Kensington Volunteer Fire Department
Backstory and Context
The first fire department in the Kensington area was established by the town council in 1899 as a response to a large fire on October 26, 1899, that destroyed the Montgomery Press (newspaper) office and the Town Hall. At the time, Kensington had no water system and no way to stop fires.
There were many problems with the early fire department, including the fact that most roads were not paved, meaning streets turned to mud. In 1918, an old schoolhouse caught fire and although the firefighters arrived at the scene, the mayor did not allow them to hook up to the town's new water system because he believed it needed to be saved for reserve for nearby homes.

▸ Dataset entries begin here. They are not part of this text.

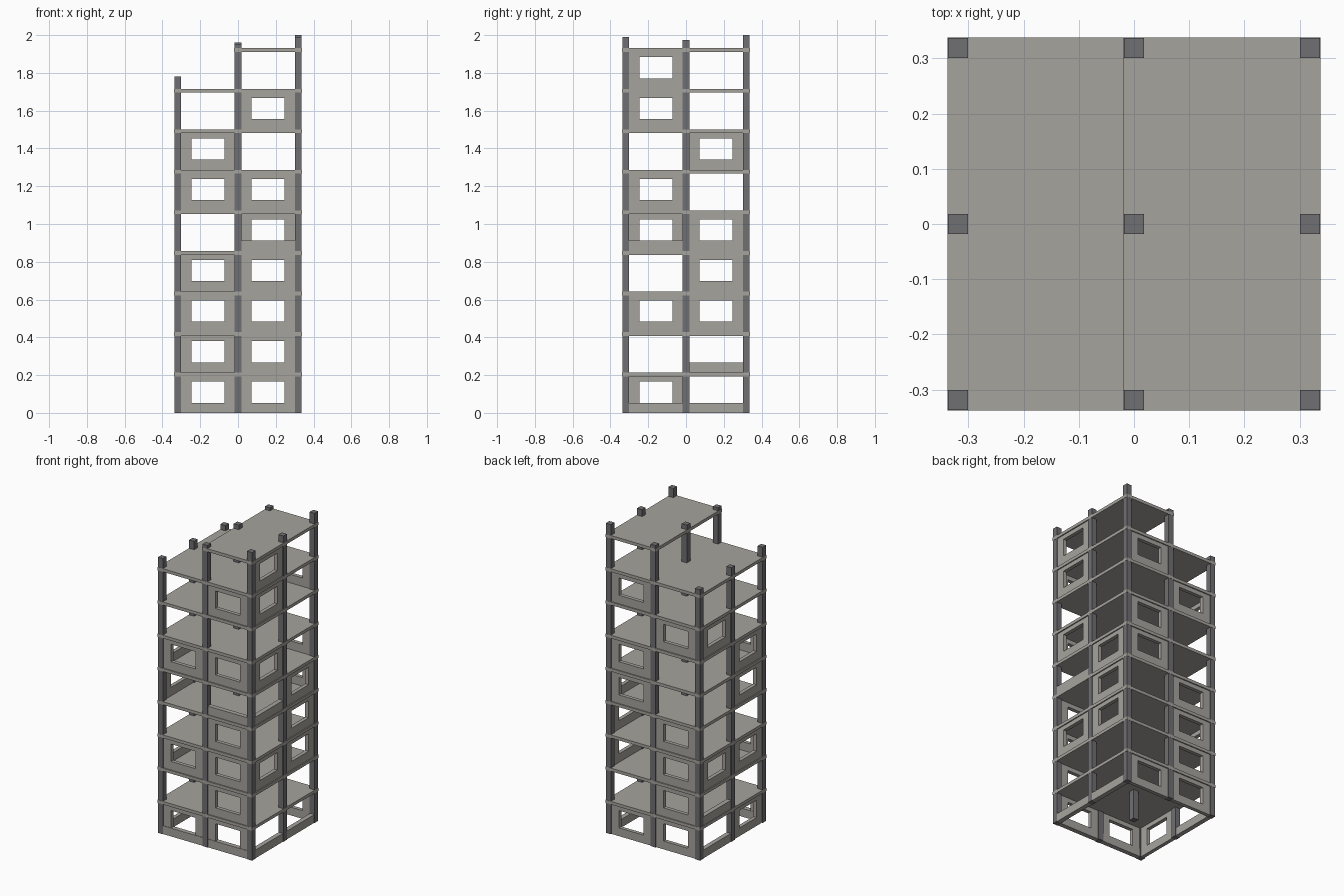
import bpy
from mathutils import Matrix

cube = bpy.data.objects.get("Cube")
if cube:
    bpy.data.objects.remove(cube, do_unlink=True)


def material(name, rgb):
    mat = bpy.data.materials.new(name)
    mat.use_nodes = True
    color = (*rgb, 1.0)
    mat.diffuse_color = color
    mat.node_tree.nodes["Principled BSDF"].inputs["Base Color"].default_value = color
    return mat


concrete = material("light concrete", (0.38, 0.37, 0.34))
dark_concrete = material("dark concrete", (0.16, 0.16, 0.17))

GRID = 0.319        # column spacing
COL = 0.036         # column width
EDGE = 0.338        # slab outer edge
FIRST, STOREY, SLAB = 0.203, 0.2147, 0.02
SILL, HEAD = 0.055, 0.167
THICK = 0.024


def new_object(name, verts, faces, mat):
    mesh = bpy.data.meshes.new(name)
    mesh.from_pydata(verts, [], faces)
    mesh.materials.append(mat)
    obj = bpy.data.objects.new(name, mesh)
    bpy.context.collection.objects.link(obj)
    return obj


def box(name, lo, hi, mat):
    verts = [(x, y, z) for z in (lo[2], hi[2]) for y in (lo[1], hi[1]) for x in (lo[0], hi[0])]
    faces = [(0, 2, 3, 1), (4, 5, 7, 6), (0, 1, 5, 4), (2, 6, 7, 3), (0, 4, 6, 2), (1, 3, 7, 5)]
    return new_object(name, verts, faces, mat)


def rect(x, z0, z1, y):
    return [(-x, y, z0), (x, y, z0), (x, y, z1), (-x, y, z1)]


def window_panel(name, z0, z1, sill, head):
    # Rectangular ring: outer and inner loops on both faces
    half, hole, t = (GRID - COL) / 2, 0.088, THICK / 2
    verts = (rect(half, z0, z1, -t) + rect(hole, sill, head, -t)
             + rect(half, z0, z1, t) + rect(hole, sill, head, t))
    faces = []
    for i in range(4):
        j = (i + 1) % 4
        faces += [(i, j, 4 + j, 4 + i), (8 + j, 8 + i, 12 + i, 12 + j),
                  (j, i, 8 + i, 8 + j), (4 + i, 4 + j, 12 + j, 12 + i)]
    return new_object(name, verts, faces, concrete)


def low_wall(name, z0, sill):
    # Slightly thicker than a panel, so it can stand against one
    half, t = (GRID - COL) / 2, THICK / 2 + 0.003
    return box(name, (-half, -t, z0), (half, t, sill), concrete)


# Columns: heights by row from left to right, front to back
heights = {-1: (1.78, 1.77, 1.75), 0: (1.95, 1.96, 1.95), 1: (1.99, 1.975, 2.0)}
for i, row in heights.items():
    for j, top in zip((-1, 0, 1), row):
        x, y, h = i * GRID, j * GRID, COL / 2
        box("column", (x - h, y - h, 0), (x + h, y + h, top), dark_concrete)

# Floor slabs, the highest covering only one half
for n in range(9):
    z = FIRST + n * STOREY
    left = -0.02 if n == 8 else -EDGE
    box("floor_slab", (left, -EDGE, z - SLAB / 2), (EDGE, EDGE, z + SLAB / 2), concrete)

# Facade bays: wall, side of the bay, storeys with windows, storeys with low walls
bays = [
    ("front", -1, (1, 3, 6), (1,)),
    ("front", 1, (1, 2, 3, 4, 6, 8), (1, 5)),
    ("back", -1, (1, 2, 3, 4, 7), ()),
    ("back", 1, (1, 5, 6, 8), ()),
    ("left", -1, (3, 6, 8, 9), (1, 5)),
    ("left", 1, (3, 4, 5), (1,)),
    ("right", -1, (1, 3, 5, 6), ()),
    ("right", 1, (3, 7), (1, 2)),
]
for wall, side, windows, lows in bays:
    along = side * GRID / 2
    out = GRID if wall in ("back", "left") else -GRID
    if wall in ("front", "back"):
        place = Matrix.Translation((along, out, 0))
    else:
        place = Matrix.Translation((out, along, 0)) @ Matrix.Rotation(1.5707963, 4, "Z")
    for n in range(1, 10):
        top = FIRST + (n - 1) * STOREY - SLAB / 2
        floor = max(0.0, top + SLAB - STOREY)
        base = top + SLAB - STOREY
        if n in windows:
            window_panel(wall + "_window_panel", floor, top,
                         base + SILL, base + HEAD).matrix_world = place
        if n in lows:
            low_wall(wall + "_low_wall", floor, base + SILL).matrix_world = place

A tension between the firefighters and the town formed, including around a newly purchased 1922 Ford truck with water pump, the 2nd motorized firefighting apparatus in the county. The town owned the truck and appointed the Fire Marshall, and volunteers had to negotiate to be able to train on the truck. In addition, the truck could not be used outside the town without special permission from the mayor, which angered more volunteers. Led by Eugene Raney, in 1922, volunteer firefighters broke away from the town and formed their own station. Although not originally recognized by the town, by 1925, the town officially recognized the department, and in 1927, they moved into the Armory/Town Hall. As the area continued to grow, the KVFD moved into its current building in 1947, and 3 more stations in the vicinity were incorporated.
"Landmarks." Kensington Historical Society. Accessed January 1st 2021. https://www.kensingtonhistory.org/landmarks/.
History, Kensington Volunteer Fire Department. Accessed January 1st 2021. https://kvfd.org/history/.